**About this task**
Output every entry below word for word, minus the images.

**Material shown**
*** Block opens ***
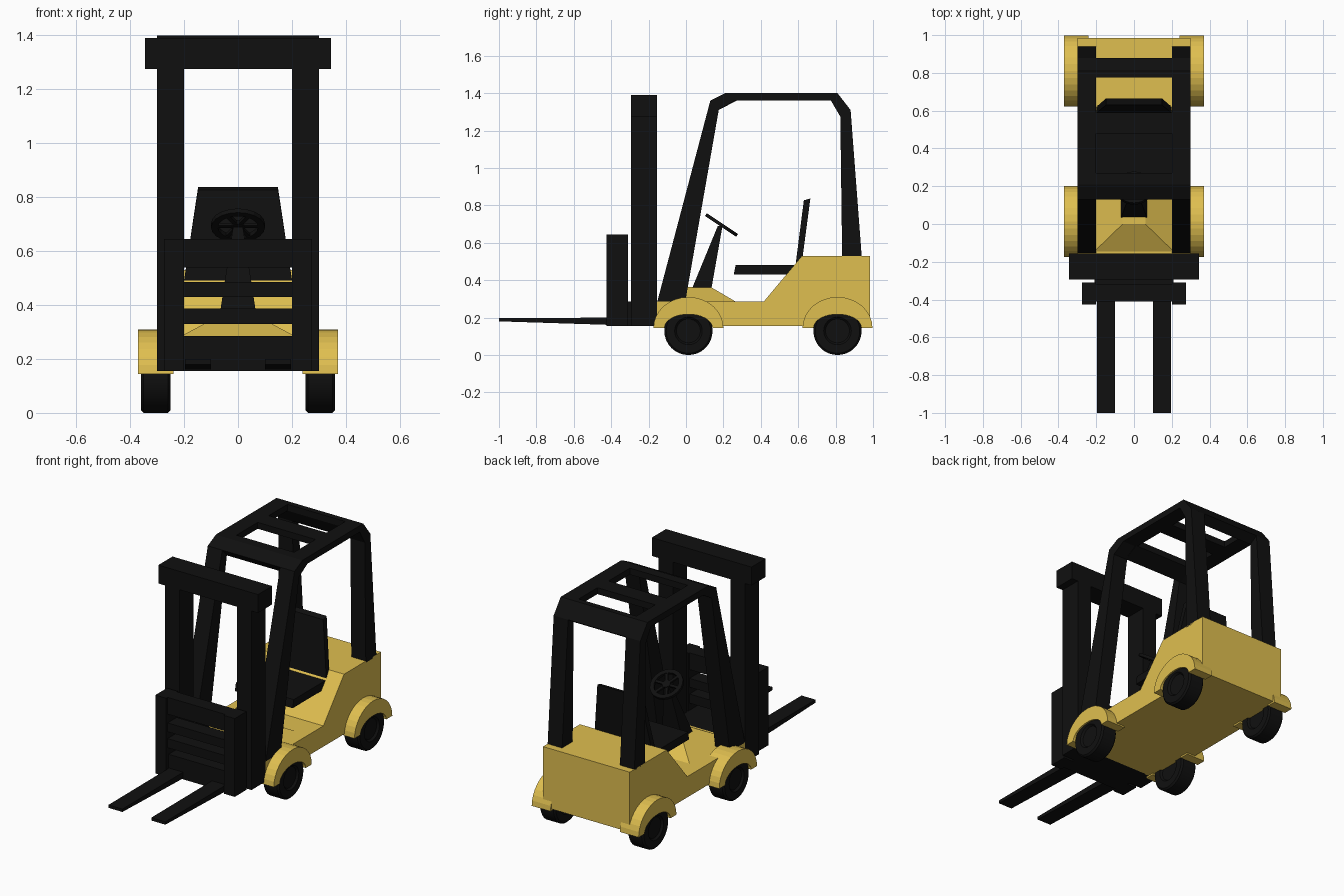
import bpy, bmesh, math
from mathutils import Matrix, Vector

if "Cube" in bpy.data.objects:
    bpy.data.objects.remove(bpy.data.objects["Cube"])


def material(name, col):
    m = bpy.data.materials.new(name)
    m.diffuse_color = (*col, 1)
    m.use_nodes = True
    m.node_tree.nodes["Principled BSDF"].inputs["Base Color"].default_value = m.diffuse_color
    return m


YELLOW = material("yellow paint", (0.74, 0.52, 0.08))
BLACK = material("black", (0.005, 0.005, 0.005))


def finish(name, bm, mat, smooth=False):
    bmesh.ops.recalc_face_normals(bm, faces=bm.faces[:])
    me = bpy.data.meshes.new(name)
    bm.to_mesh(me)
    bm.free()
    me.materials.append(mat)
    ob = bpy.data.objects.new(name, me)
    bpy.context.collection.objects.link(ob)
    if smooth:
        bpy.ops.object.select_all(action='DESELECT')
        ob.select_set(True)
        bpy.context.view_layer.objects.active = ob
        bpy.ops.object.shade_smooth_by_angle(angle=math.radians(30))
    return ob


def loft(name, a, b, mat):
    """Solid between two matching rings of 3D points."""
    bm = bmesh.new()
    va = [bm.verts.new(p) for p in a]
    vb = [bm.verts.new(p) for p in b]
    n = len(a)
    bm.faces.new(va)
    bm.faces.new(vb)
    for i in range(n):
        j = (i + 1) % n
        bm.faces.new((va[i], va[j], vb[j], vb[i]))
    return finish(name, bm, mat)


def extrude(name, profile, x0, x1, mat):
    return loft(name, [(x0, y, z) for y, z in profile],
                [(x1, y, z) for y, z in profile], mat)


def box(name, x0, x1, y0, y1, z0, z1, mat):
    return extrude(name, [(y0, z0), (y1, z0), (y1, z1), (y0, z1)], x0, x1, mat)


def rect(w, y0, z0, y1, z1):
    return [(-w, y0, z0), (w, y0, z0), (w, y1, z1), (-w, y1, z1)]


# Chassis with floor and rear counterweight
extrude("body", [(-.155, .155), (.985, .155), (.985, .53), (.62, .53),
                 (.415, .285), (-.155, .285)], -.3, .3, YELLOW)
# Tapered cowl under the steering column
loft("front_cowl", rect(.22, -.155, .28, .275, .28),
     rect(.06, 0, .365, .13, .365), YELLOW)

# Overhead guard: side frames and roof bars
FRAME = [(-.155, .28), (.13, 1.36), (.21, 1.4), (.81, 1.4), (.88, 1.31), (.94, .52),
         (.835, .52), (.825, 1.275), (.775, 1.36), (.26, 1.36), (.175, 1.31), (-.005, .28)]
for s, side in ((-1, "left"), (1, "right")):
    extrude(f"guard_frame_{side}", FRAME, .2 * s, .3 * s, BLACK)
extrude("roof_bar_front", [(.13, 1.36), (.21, 1.4), (.27, 1.4), (.27, 1.36), (.175, 1.31)],
        -.21, .21, BLACK)
box("roof_bar_middle", -.21, .21, .48, .59, 1.36, 1.4, BLACK)
extrude("roof_bar_rear", [(.775, 1.36), (.775, 1.4), (.81, 1.4), (.88, 1.31), (.825, 1.275)],
        -.21, .21, BLACK)

# Mast and lifting carriage
box("mast_top_bar", -.345, .345, -.295, -.155, 1.275, 1.39, BLACK)
box("mast_base", -.21, .21, -.40, -.15, .155, .285, BLACK)
for z0, z1 in ((.33, .387), (.43, .485), (.54, .645)):
    box("carriage_bar", -.21, .21, -.41, -.32, z0, z1, BLACK)
FORK = [(-1, .18), (-.31, .158), (-.31, .2), (-1, .198)]
for s, side in ((-1, "left"), (1, "right")):
    box(f"mast_column_{side}", .2 * s, .3 * s, -.295, -.155, .155, 1.3, BLACK)
    box(f"carriage_post_{side}", .2 * s, .275 * s, -.425, -.31, .155, .645, BLACK)
    extrude(f"fork_{side}", FORK, .1 * s, .197 * s, BLACK)

# Seat
extrude("seat_cushion", [(.255, .43), (.265, .48), (.6, .48), (.56, .43)], -.2, .2, BLACK)
loft("seat_back", rect(.205, .583, .46, .615, .46),
     rect(.148, .63, .827, .665, .837), BLACK)

# Steering column
loft("steering_column", rect(.07, .03, .35, .135, .35),
     rect(.018, .17, .69, .195, .69), BLACK)

# Steering wheel: flat rim with spokes
TILT = Matrix.Translation((0, .19, .695)) @ Matrix.Rotation(-.588, 4, 'X')
bm = bmesh.new()
N = 20
rings = []
for r, z in ((.1, -.009), (.1, .009), (.075, .009), (.075, -.009)):
    rings.append([bm.verts.new((r * math.cos(2 * math.pi * i / N),
                                r * math.sin(2 * math.pi * i / N), z)) for i in range(N)])
for k in range(4):
    a, b = rings[k], rings[(k + 1) % 4]
    for i in range(N):
        j = (i + 1) % N
        bm.faces.new((a[i], a[j], b[j], b[i]))
for k in range(3):
    m = Matrix.Rotation(k * math.pi / 3, 4, 'Z') @ Matrix.Diagonal((.16, .016, .012, 1))
    bmesh.ops.create_cube(bm, size=1, matrix=m)
bmesh.ops.create_cone(bm, cap_ends=True, segments=12, radius1=.025, radius2=.025, depth=.018)
bm.transform(TILT)
finish("steering_wheel", bm, BLACK)


def wheel(name, x, y):
    bm = bmesh.new()
    bmesh.ops.create_cone(bm, cap_ends=True, segments=32, radius1=.129, radius2=.129, depth=.11)
    caps = [f for f in bm.faces if len(f.verts) > 4]
    # small shoulder, then a slightly sunken hub
    rim = [e for f in caps for e in f.edges]
    bmesh.ops.bevel(bm, geom=rim, offset=.01, segments=1, affect='EDGES')
    caps = [f for f in bm.faces if len(f.verts) > 4]
    bmesh.ops.inset_individual(bm, faces=caps, thickness=.045)
    bmesh.ops.inset_individual(bm, faces=caps, thickness=.01, depth=-.012)
    bm.transform(Matrix.Translation((x, y, .129)) @ Matrix.Rotation(math.pi / 2, 4, 'Y'))
    finish(name, bm, BLACK, True)


def fender(name, s, y):
    arc = [math.pi * i / 16 for i in range(17)]
    outer = [(y + .187 * math.cos(a), .145 + .165 * math.sin(a)) for a in arc]
    inner = [(y + .128 * math.cos(a), .145 + .073 * math.sin(a)) for a in reversed(arc)]
    extrude(name, outer + inner, .24 * s, .37 * s, YELLOW)


# Wheels and mudguards
for s, side in ((-1, "left"), (1, "right")):
    for y, end in ((.013, "front"), (.81, "rear")):
        wheel(f"wheel_{end}_{side}", .305 * s, y)
        fender(f"fender_{end}_{side}", s, y)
*** Block closes ***
**Result**
import bpy, bmesh, math
from mathutils import Matrix, Vector

if "Cube" in bpy.data.objects:
    bpy.data.objects.remove(bpy.data.objects["Cube"])


def material(name, col):
    m = bpy.data.materials.new(name)
    m.diffuse_color = (*col, 1)
    m.use_nodes = True
    m.node_tree.nodes["Principled BSDF"].inputs["Base Color"].default_value = m.diffuse_color
    return m


YELLOW = material("yellow paint", (0.74, 0.52, 0.08))
BLACK = material("black", (0.005, 0.005, 0.005))


def finish(name, bm, mat, smooth=False):
    bmesh.ops.recalc_face_normals(bm, faces=bm.faces[:])
    me = bpy.data.meshes.new(name)
    bm.to_mesh(me)
    bm.free()
    me.materials.append(mat)
    ob = bpy.data.objects.new(name, me)
    bpy.context.collection.objects.link(ob)
    if smooth:
        bpy.ops.object.select_all(action='DESELECT')
        ob.select_set(True)
        bpy.context.view_layer.objects.active = ob
        bpy.ops.object.shade_smooth_by_angle(angle=math.radians(30))
    return ob


def loft(name, a, b, mat):
    """Solid between two matching rings of 3D points."""
    bm = bmesh.new()
    va = [bm.verts.new(p) for p in a]
    vb = [bm.verts.new(p) for p in b]
    n = len(a)
    bm.faces.new(va)
    bm.faces.new(vb)
    for i in range(n):
        j = (i + 1) % n
        bm.faces.new((va[i], va[j], vb[j], vb[i]))
    return finish(name, bm, mat)


def extrude(name, profile, x0, x1, mat):
    return loft(name, [(x0, y, z) for y, z in profile],
                [(x1, y, z) for y, z in profile], mat)


def box(name, x0, x1, y0, y1, z0, z1, mat):
    return extrude(name, [(y0, z0), (y1, z0), (y1, z1), (y0, z1)], x0, x1, mat)


def rect(w, y0, z0, y1, z1):
    return [(-w, y0, z0), (w, y0, z0), (w, y1, z1), (-w, y1, z1)]


# Chassis with floor and rear counterweight
extrude("body", [(-.155, .155), (.985, .155), (.985, .53), (.62, .53),
                 (.415, .285), (-.155, .285)], -.3, .3, YELLOW)
# Tapered cowl under the steering column
loft("front_cowl", rect(.22, -.155, .28, .275, .28),
     rect(.06, 0, .365, .13, .365), YELLOW)

# Overhead guard: side frames and roof bars
FRAME = [(-.155, .28), (.13, 1.36), (.21, 1.4), (.81, 1.4), (.88, 1.31), (.94, .52),
         (.835, .52), (.825, 1.275), (.775, 1.36), (.26, 1.36), (.175, 1.31), (-.005, .28)]
for s, side in ((-1, "left"), (1, "right")):
    extrude(f"guard_frame_{side}", FRAME, .2 * s, .3 * s, BLACK)
extrude("roof_bar_front", [(.13, 1.36), (.21, 1.4), (.27, 1.4), (.27, 1.36), (.175, 1.31)],
        -.21, .21, BLACK)
box("roof_bar_middle", -.21, .21, .48, .59, 1.36, 1.4, BLACK)
extrude("roof_bar_rear", [(.775, 1.36), (.775, 1.4), (.81, 1.4), (.88, 1.31), (.825, 1.275)],
        -.21, .21, BLACK)

# Mast and lifting carriage
box("mast_top_bar", -.345, .345, -.295, -.155, 1.275, 1.39, BLACK)
box("mast_base", -.21, .21, -.40, -.15, .155, .285, BLACK)
for z0, z1 in ((.33, .387), (.43, .485), (.54, .645)):
    box("carriage_bar", -.21, .21, -.41, -.32, z0, z1, BLACK)
FORK = [(-1, .18), (-.31, .158), (-.31, .2), (-1, .198)]
for s, side in ((-1, "left"), (1, "right")):
    box(f"mast_column_{side}", .2 * s, .3 * s, -.295, -.155, .155, 1.3, BLACK)
    box(f"carriage_post_{side}", .2 * s, .275 * s, -.425, -.31, .155, .645, BLACK)
    extrude(f"fork_{side}", FORK, .1 * s, .197 * s, BLACK)

# Seat
extrude("seat_cushion", [(.255, .43), (.265, .48), (.6, .48), (.56, .43)], -.2, .2, BLACK)
loft("seat_back", rect(.205, .583, .46, .615, .46),
     rect(.148, .63, .827, .665, .837), BLACK)

# Steering column
loft("steering_column", rect(.07, .03, .35, .135, .35),
     rect(.018, .17, .69, .195, .69), BLACK)

# Steering wheel: flat rim with spokes
TILT = Matrix.Translation((0, .19, .695)) @ Matrix.Rotation(-.588, 4, 'X')
bm = bmesh.new()
N = 20
rings = []
for r, z in ((.1, -.009), (.1, .009), (.075, .009), (.075, -.009)):
    rings.append([bm.verts.new((r * math.cos(2 * math.pi * i / N),
                                r * math.sin(2 * math.pi * i / N), z)) for i in range(N)])
for k in range(4):
    a, b = rings[k], rings[(k + 1) % 4]
    for i in range(N):
        j = (i + 1) % N
        bm.faces.new((a[i], a[j], b[j], b[i]))
for k in range(3):
    m = Matrix.Rotation(k * math.pi / 3, 4, 'Z') @ Matrix.Diagonal((.16, .016, .012, 1))
    bmesh.ops.create_cube(bm, size=1, matrix=m)
bmesh.ops.create_cone(bm, cap_ends=True, segments=12, radius1=.025, radius2=.025, depth=.018)
bm.transform(TILT)
finish("steering_wheel", bm, BLACK)


def wheel(name, x, y):
    bm = bmesh.new()
    bmesh.ops.create_cone(bm, cap_ends=True, segments=32, radius1=.129, radius2=.129, depth=.11)
    caps = [f for f in bm.faces if len(f.verts) > 4]
    # small shoulder, then a slightly sunken hub
    rim = [e for f in caps for e in f.edges]
    bmesh.ops.bevel(bm, geom=rim, offset=.01, segments=1, affect='EDGES')
    caps = [f for f in bm.faces if len(f.verts) > 4]
    bmesh.ops.inset_individual(bm, faces=caps, thickness=.045)
    bmesh.ops.inset_individual(bm, faces=caps, thickness=.01, depth=-.012)
    bm.transform(Matrix.Translation((x, y, .129)) @ Matrix.Rotation(math.pi / 2, 4, 'Y'))
    finish(name, bm, BLACK, True)


def fender(name, s, y):
    arc = [math.pi * i / 16 for i in range(17)]
    outer = [(y + .187 * math.cos(a), .145 + .165 * math.sin(a)) for a in arc]
    inner = [(y + .128 * math.cos(a), .145 + .073 * math.sin(a)) for a in reversed(arc)]
    extrude(name, outer + inner, .24 * s, .37 * s, YELLOW)


# Wheels and mudguards
for s, side in ((-1, "left"), (1, "right")):
    for y, end in ((.013, "front"), (.81, "rear")):
        wheel(f"wheel_{end}_{side}", .305 * s, y)
        fender(f"fender_{end}_{side}", s, y)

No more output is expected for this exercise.